My paper, “Grindr: Browsing and Geolocating Sexiness” was accepted to the 2012 Theorizing The Web Conference in April! This conference seeks to assemble a multi-disciplinary group of scholars interestes in exploring how the Web both influences and is influenced by the social.
The quest for actualization and interconnection within socially mediated realities, such as Facebook, Linkedin, OkCupid, and Grindr, is linked with an individual’s desire for pleasure and power. Drawing from Sigmund Freud’s book Civilization and Its Discontents and Michel Foucault’s concept of space and power, my paper examines how Grindr, an all gay male location-based social network application for mobile phones, is altering the space and time of sexual relationships and the way users signify or survey their sexuality. Grindr, as a heterotopic space of otherness, is able to surpass the limits of Victorian ideology by liberating sex from the confines of the home. However, it also controls and represses the individual’s desire for physical sex through the censorship provided by the culture’s super-ego and the guilt produced by the ego. This paper seeks to answer the following question: What is it that users of Grindr ultimately desire from this technology and how is this desire regulated or maintained by civilization?
This year they are also calling artists to participate. I took this opportunity to suggest playing the short film I wrote, Over & Out. The film explores the way we wrap ourselves around technology to communicate with others, as well as the way we recycle memories and meaning into our new technical objects.
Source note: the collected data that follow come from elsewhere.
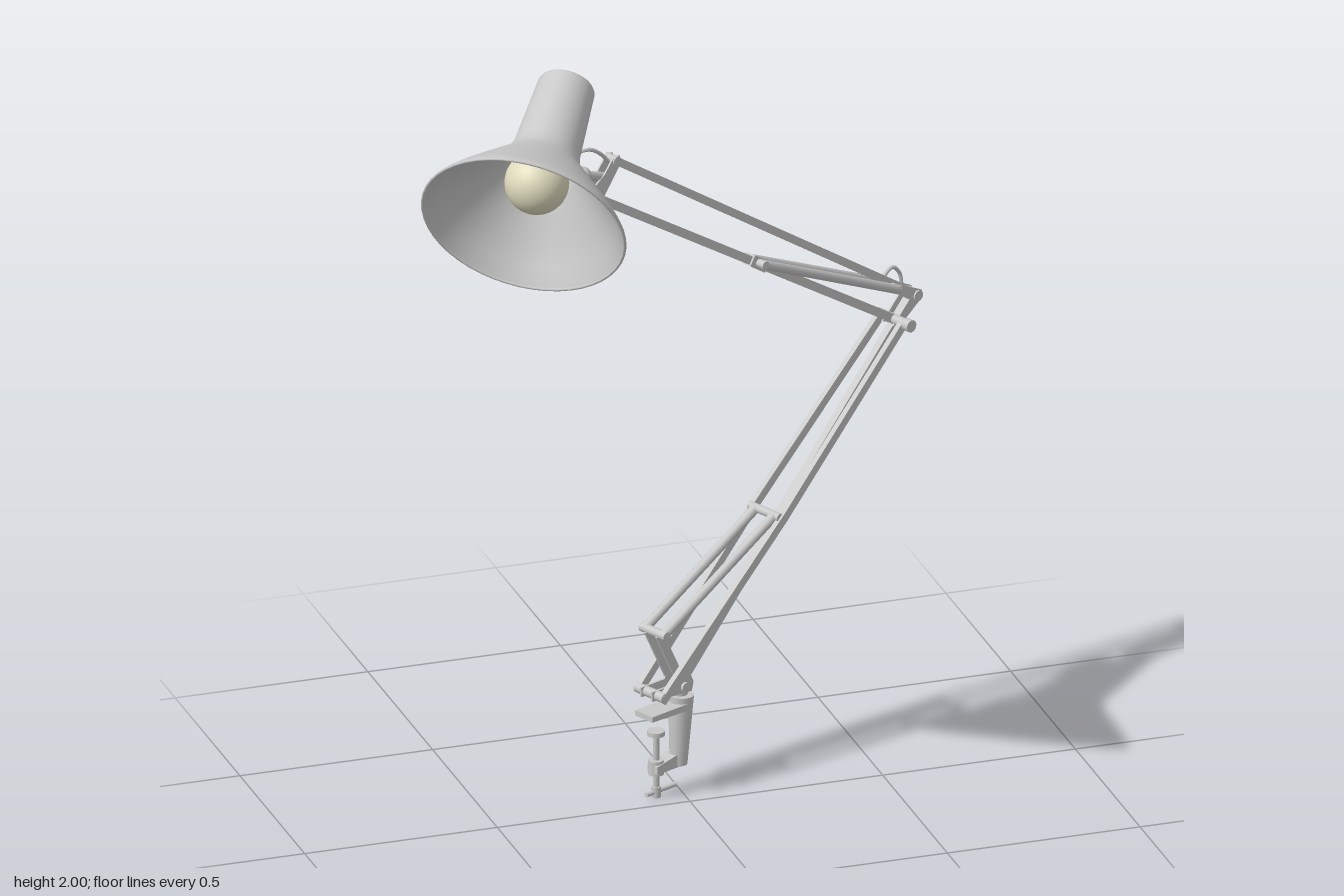
import * as THREE from 'three';

const V = (x, y, z) => new THREE.Vector3(x, y, z);
const TURN = 0.432; // yaw of the arm plane
const COS = Math.cos(TURN);

export function createModel() {
  const grey = new THREE.MeshStandardMaterial({ color: 0xc8c8c8, side: THREE.DoubleSide });
  grey.name = 'grey metal';
  const cream = new THREE.MeshStandardMaterial({ color: 0xdedabc });
  cream.name = 'cream bulb';

  const model = new THREE.Group();
  model.name = 'clampDeskLamp';
  const arm = new THREE.Group();
  arm.name = 'armAndClamp';
  arm.position.z = -0.086;
  arm.rotation.y = TURN;
  model.add(arm);

  const add = (parent, name, geo, mat = grey) => {
    const m = new THREE.Mesh(geo, mat);
    m.name = name;
    parent.add(m);
    return m;
  };
  // point in the arm plane: x as seen from the front, w across the plane
  const P = (x, y, w = 0) => V(x / COS, y, w);
  const between = (m, axis, a, b) => {
    m.position.copy(a).add(b).multiplyScalar(0.5);
    m.quaternion.setFromUnitVectors(axis, b.clone().sub(a).normalize());
    return m;
  };
  const round = (parent, name, a, b, r, r2 = r) =>
    between(add(parent, name, new THREE.CylinderGeometry(r2, r, a.distanceTo(b), 16)), V(0, 1, 0), a, b);
  const bar = (name, a, b, h, d) =>
    between(add(arm, name, new THREE.BoxGeometry(a.distanceTo(b), h, d)), V(1, 0, 0), a, b);
  const pin = (name, x, y, half, r) => round(arm, name, P(x, y, -half), P(x, y, half), r);
  const wire = (parent, name, pts, r) =>
    add(parent, name, new THREE.TubeGeometry(new THREE.CatmullRomCurve3(pts), 24, r, 8));
  const plate = (name, pts, w, depth) => {
    const shape = new THREE.Shape(pts.map(([x, y]) => new THREE.Vector2(x / COS, y)));
    const m = add(arm, name, new THREE.ExtrudeGeometry(shape, { depth, bevelEnabled: false }));
    m.position.z = w - depth / 2;
  };

  // Clamp
  round(arm, 'clampBody', P(-0.008, 0.072, 0.008), P(0, 0.255, 0.008), 0.022, 0.032);
  plate('clampJaw', [[-0.115, 0.226], [0, 0.222], [0, 0.24], [-0.115, 0.24]], 0.008, 0.062);
  plate('clampFoot', [[-0.085, 0.07], [0, 0.07], [0, 0.102], [-0.03, 0.102], [-0.085, 0.09]], 0.004, 0.036);
  round(arm, 'clampScrew', P(-0.07, 0.012), P(-0.07, 0.17), 0.008);
  round(arm, 'clampPad', P(-0.07, 0.166), P(-0.07, 0.178), 0.022);
  round(arm, 'screwNut', P(-0.07, 0.062), P(-0.07, 0.1), 0.02);
  round(arm, 'screwHandle', P(-0.1, 0.014), P(-0.01, 0.014), 0.006);
  round(arm, 'screwHub', P(-0.07, 0), P(-0.07, 0.028), 0.012);

  // Swivel and base bracket
  round(arm, 'swivelPost', P(0, 0.25), P(0, 0.285), 0.022);
  for (const w of [-0.02, 0.02]) {
    plate('basePlate', [[-0.1, 0.272], [0.02, 0.262], [0.026, 0.285], [0.008, 0.33], [-0.012, 0.325], [-0.03, 0.297], [-0.1, 0.297]], w, 0.006);
    bar('springBracket', P(-0.078, 0.445, w), P(-0.008, 0.29, w), 0.024, 0.006);
  }
  pin('basePivot', -0.085, 0.284, 0.05, 0.013);
  pin('baseRearPivot', -0.002, 0.28, 0.03, 0.013);
  pin('springAnchor', -0.075, 0.445, 0.045, 0.012);

  // Lower arm: outer bars bow slightly outwards around the springs
  for (const s of [-1, 1]) {
    bar('lowerArmBar', P(-0.09, 0.275, s * 0.043), P(0.275, 0.652, s * 0.053), 0.022, 0.015);
    bar('lowerArmBar', P(0.275, 0.652, s * 0.053), P(0.655, 1.045, s * 0.04), 0.022, 0.015);
    round(arm, 'lowerSpring', P(-0.075, 0.445, s * 0.033), P(0.265, 0.655, s * 0.033), 0.0125);
  }
  bar('lowerCentreBar', P(-0.005, 0.275), P(0.715, 1.09), 0.022, 0.02);
  pin('lowerSpringPin', 0.265, 0.655, 0.054, 0.011);

  // Elbow
  for (const w of [-0.019, 0.019]) {
    plate('elbowPlate', [[0.64, 1.035], [0.66, 1.028], [0.73, 1.085], [0.728, 1.104], [0.645, 1.148], [0.632, 1.133], [0.69, 1.09]], w, 0.005);
  }
  pin('elbowLowerPivot', 0.655, 1.045, 0.05, 0.013);
  pin('elbowRearPivot', 0.715, 1.093, 0.026, 0.014);
  pin('elbowSpringPin', 0.645, 1.135, 0.04, 0.011);
  round(arm, 'elbowKnob', P(0.655, 1.045, 0.05), P(0.655, 1.045, 0.07), 0.016);
  wire(arm, 'elbowCable', [P(0.622, 1.135), P(0.632, 1.168), P(0.655, 1.182), P(0.677, 1.16), P(0.685, 1.115)], 0.005);

  // Upper arm
  bar('upperArmTopBar', P(0.715, 1.095), P(-0.205, 1.76), 0.02, 0.018);
  bar('upperArmLowBar', P(0.655, 1.045), P(-0.265, 1.68), 0.022, 0.018);
  for (const s of [-1, 1]) {
    round(arm, 'upperSpring', P(0.235, 1.338, s * 0.026), P(0.65, 1.133, s * 0.031), 0.012);
  }
  pin('upperSpringPin', 0.235, 1.338, 0.038, 0.011);
  bar('springCollar', P(0.215, 1.35), P(0.26, 1.318), 0.03, 0.028);

  // Head bracket
  for (const w of [-0.013, 0.013]) {
    plate('headBracket', [[-0.195, 1.772], [-0.19, 1.75], [-0.25, 1.665], [-0.275, 1.665], [-0.285, 1.7], [-0.24, 1.735], [-0.215, 1.768]], w, 0.005);
  }
  pin('headTopPivot', -0.205, 1.76, 0.02, 0.012);
  pin('headLowPivot', -0.265, 1.682, 0.02, 0.012);

  // Shade, built along its own axis from the cap towards the rim
  const capEnd = V(-0.3, 1.937, -0.06);
  const dir = V(-0.215, -0.207, 0.31).normalize();
  const head = new THREE.Group();
  head.name = 'lampHead';
  head.position.copy(capEnd);
  head.quaternion.setFromUnitVectors(V(0, 1, 0), dir);
  model.add(head);

  const outer = [[0.068, 0], [0.072, 0.004], [0.078, 0.1], [0.084, 0.2], [0.091, 0.228], [0.108, 0.255], [0.15, 0.3],
    [0.195, 0.35], [0.23, 0.39], [0.25, 0.415], [0.26, 0.432]];
  const inner = [[0.254, 0.433], [0.224, 0.39], [0.189, 0.35], [0.144, 0.3], [0.1, 0.255], [0.082, 0.228], [0.072, 0.16], [0, 0.16]];
  add(head, 'shade', new THREE.LatheGeometry([...outer, ...inner].map(p => new THREE.Vector2(...p)), 64));
  const ring = (name, r, tube, y) => {
    const m = add(head, name, new THREE.TorusGeometry(r, tube, 8, 48));
    m.rotation.x = Math.PI / 2;
    m.position.y = y;
  };
  ring('shadeRim', 0.257, 0.004, 0.432);

  // Vented cap: recessed disc, rings and spokes
  round(head, 'capDisc', V(0, 0.016, 0), V(0, 0.022, 0), 0.071);
  ring('capEdge', 0.065, 0.006, 0.003);
  ring('capRing', 0.042, 0.005, 0.006);
  round(head, 'capHub', V(0, -0.002, 0), V(0, 0.018, 0), 0.018);
  for (let i = 0; i < 6; i++) {
    const a = i * Math.PI / 3;
    round(head, 'capSpoke', V(0, 0.008, 0), V(Math.cos(a) * 0.063, 0.008, Math.sin(a) * 0.063), 0.005);
  }

  // Bulb and socket
  round(head, 'socket', V(0, 0.155, 0), V(0, 0.245, 0), 0.036);
  add(head, 'bulb', new THREE.SphereGeometry(0.08, 32, 24), cream).position.y = 0.3;

  // Knuckle joining the shade to the arm
  const knuckle = V(-0.3, 1.752, 0.062);
  const neck = capEnd.clone().addScaledVector(dir, 0.19);
  round(model, 'knuckleStem', neck.lerp(knuckle, 0.65), knuckle, 0.016);
  add(model, 'knuckle', new THREE.SphereGeometry(0.022, 20, 14)).position.copy(knuckle);
  round(model, 'knuckleLink', knuckle, V(-0.235, 1.722, 0.022), 0.012);
  wire(model, 'headCable', [V(-0.335, 1.785, 0.06), V(-0.31, 1.806, 0.05), V(-0.275, 1.808, 0.04), V(-0.24, 1.785, 0.025), V(-0.215, 1.755, 0.013)], 0.005);

  return model;
}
If you are not into speaking panels, you should come check out my film!